**How to complete this task:** Top to bottom, output the entries that follow exactly.
:: Given information
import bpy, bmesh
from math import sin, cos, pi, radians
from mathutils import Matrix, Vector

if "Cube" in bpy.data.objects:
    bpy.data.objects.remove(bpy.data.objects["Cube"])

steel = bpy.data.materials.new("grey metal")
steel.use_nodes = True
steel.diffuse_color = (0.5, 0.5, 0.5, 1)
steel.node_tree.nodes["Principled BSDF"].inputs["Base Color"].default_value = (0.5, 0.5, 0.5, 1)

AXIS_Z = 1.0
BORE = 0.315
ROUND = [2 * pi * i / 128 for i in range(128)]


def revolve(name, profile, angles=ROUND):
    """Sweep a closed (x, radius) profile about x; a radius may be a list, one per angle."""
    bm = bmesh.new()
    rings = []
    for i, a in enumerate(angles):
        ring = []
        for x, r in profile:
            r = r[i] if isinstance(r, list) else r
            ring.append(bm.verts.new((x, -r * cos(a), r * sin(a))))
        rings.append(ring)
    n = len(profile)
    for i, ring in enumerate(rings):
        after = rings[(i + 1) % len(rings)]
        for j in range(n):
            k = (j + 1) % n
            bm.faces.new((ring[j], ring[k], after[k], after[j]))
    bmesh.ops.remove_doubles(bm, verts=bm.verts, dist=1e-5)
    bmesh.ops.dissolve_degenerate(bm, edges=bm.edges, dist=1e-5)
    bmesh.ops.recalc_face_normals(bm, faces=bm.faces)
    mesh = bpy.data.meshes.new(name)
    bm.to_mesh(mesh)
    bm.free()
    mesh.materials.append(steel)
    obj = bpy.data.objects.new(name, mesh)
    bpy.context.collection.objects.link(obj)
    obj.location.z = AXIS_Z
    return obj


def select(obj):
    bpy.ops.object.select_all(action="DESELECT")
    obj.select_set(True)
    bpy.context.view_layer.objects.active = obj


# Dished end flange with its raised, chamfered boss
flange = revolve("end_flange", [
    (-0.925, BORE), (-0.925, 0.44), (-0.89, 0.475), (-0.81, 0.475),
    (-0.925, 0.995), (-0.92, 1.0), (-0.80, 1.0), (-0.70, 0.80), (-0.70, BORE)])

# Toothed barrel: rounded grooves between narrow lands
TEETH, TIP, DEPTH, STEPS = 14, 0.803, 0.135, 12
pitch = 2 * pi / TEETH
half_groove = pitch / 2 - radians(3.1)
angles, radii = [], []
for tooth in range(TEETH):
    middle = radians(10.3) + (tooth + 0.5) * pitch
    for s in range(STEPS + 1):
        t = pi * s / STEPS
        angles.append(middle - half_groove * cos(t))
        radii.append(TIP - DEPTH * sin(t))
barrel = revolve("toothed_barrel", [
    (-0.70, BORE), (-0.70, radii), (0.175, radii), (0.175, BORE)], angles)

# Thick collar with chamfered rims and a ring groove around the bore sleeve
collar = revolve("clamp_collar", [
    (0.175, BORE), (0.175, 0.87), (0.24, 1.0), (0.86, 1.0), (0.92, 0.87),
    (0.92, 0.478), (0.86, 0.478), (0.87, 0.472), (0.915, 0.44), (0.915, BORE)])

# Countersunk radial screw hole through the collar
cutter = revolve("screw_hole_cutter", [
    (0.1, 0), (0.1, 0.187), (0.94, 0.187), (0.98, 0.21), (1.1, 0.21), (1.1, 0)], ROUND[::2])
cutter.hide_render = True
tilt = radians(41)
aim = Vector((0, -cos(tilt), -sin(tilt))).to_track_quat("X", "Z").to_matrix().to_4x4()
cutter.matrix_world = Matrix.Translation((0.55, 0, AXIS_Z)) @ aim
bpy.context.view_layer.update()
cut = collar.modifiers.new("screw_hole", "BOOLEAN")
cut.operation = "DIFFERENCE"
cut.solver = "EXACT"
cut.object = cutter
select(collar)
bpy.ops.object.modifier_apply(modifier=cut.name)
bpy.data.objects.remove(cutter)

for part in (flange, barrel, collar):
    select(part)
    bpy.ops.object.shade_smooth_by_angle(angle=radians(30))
::::
**Answer to this task:**
import bpy, bmesh
from math import sin, cos, pi, radians
from mathutils import Matrix, Vector

if "Cube" in bpy.data.objects:
    bpy.data.objects.remove(bpy.data.objects["Cube"])

steel = bpy.data.materials.new("grey metal")
steel.use_nodes = True
steel.diffuse_color = (0.5, 0.5, 0.5, 1)
steel.node_tree.nodes["Principled BSDF"].inputs["Base Color"].default_value = (0.5, 0.5, 0.5, 1)

AXIS_Z = 1.0
BORE = 0.315
ROUND = [2 * pi * i / 128 for i in range(128)]


def revolve(name, profile, angles=ROUND):
    """Sweep a closed (x, radius) profile about x; a radius may be a list, one per angle."""
    bm = bmesh.new()
    rings = []
    for i, a in enumerate(angles):
        ring = []
        for x, r in profile:
            r = r[i] if isinstance(r, list) else r
            ring.append(bm.verts.new((x, -r * cos(a), r * sin(a))))
        rings.append(ring)
    n = len(profile)
    for i, ring in enumerate(rings):
        after = rings[(i + 1) % len(rings)]
        for j in range(n):
            k = (j + 1) % n
            bm.faces.new((ring[j], ring[k], after[k], after[j]))
    bmesh.ops.remove_doubles(bm, verts=bm.verts, dist=1e-5)
    bmesh.ops.dissolve_degenerate(bm, edges=bm.edges, dist=1e-5)
    bmesh.ops.recalc_face_normals(bm, faces=bm.faces)
    mesh = bpy.data.meshes.new(name)
    bm.to_mesh(mesh)
    bm.free()
    mesh.materials.append(steel)
    obj = bpy.data.objects.new(name, mesh)
    bpy.context.collection.objects.link(obj)
    obj.location.z = AXIS_Z
    return obj


def select(obj):
    bpy.ops.object.select_all(action="DESELECT")
    obj.select_set(True)
    bpy.context.view_layer.objects.active = obj


# Dished end flange with its raised, chamfered boss
flange = revolve("end_flange", [
    (-0.925, BORE), (-0.925, 0.44), (-0.89, 0.475), (-0.81, 0.475),
    (-0.925, 0.995), (-0.92, 1.0), (-0.80, 1.0), (-0.70, 0.80), (-0.70, BORE)])

# Toothed barrel: rounded grooves between narrow lands
TEETH, TIP, DEPTH, STEPS = 14, 0.803, 0.135, 12
pitch = 2 * pi / TEETH
half_groove = pitch / 2 - radians(3.1)
angles, radii = [], []
for tooth in range(TEETH):
    middle = radians(10.3) + (tooth + 0.5) * pitch
    for s in range(STEPS + 1):
        t = pi * s / STEPS
        angles.append(middle - half_groove * cos(t))
        radii.append(TIP - DEPTH * sin(t))
barrel = revolve("toothed_barrel", [
    (-0.70, BORE), (-0.70, radii), (0.175, radii), (0.175, BORE)], angles)

# Thick collar with chamfered rims and a ring groove around the bore sleeve
collar = revolve("clamp_collar", [
    (0.175, BORE), (0.175, 0.87), (0.24, 1.0), (0.86, 1.0), (0.92, 0.87),
    (0.92, 0.478), (0.86, 0.478), (0.87, 0.472), (0.915, 0.44), (0.915, BORE)])

# Countersunk radial screw hole through the collar
cutter = revolve("screw_hole_cutter", [
    (0.1, 0), (0.1, 0.187), (0.94, 0.187), (0.98, 0.21), (1.1, 0.21), (1.1, 0)], ROUND[::2])
cutter.hide_render = True
tilt = radians(41)
aim = Vector((0, -cos(tilt), -sin(tilt))).to_track_quat("X", "Z").to_matrix().to_4x4()
cutter.matrix_world = Matrix.Translation((0.55, 0, AXIS_Z)) @ aim
bpy.context.view_layer.update()
cut = collar.modifiers.new("screw_hole", "BOOLEAN")
cut.operation = "DIFFERENCE"
cut.solver = "EXACT"
cut.object = cutter
select(collar)
bpy.ops.object.modifier_apply(modifier=cut.name)
bpy.data.objects.remove(cutter)

for part in (flange, barrel, collar):
    select(part)
    bpy.ops.object.shade_smooth_by_angle(angle=radians(30))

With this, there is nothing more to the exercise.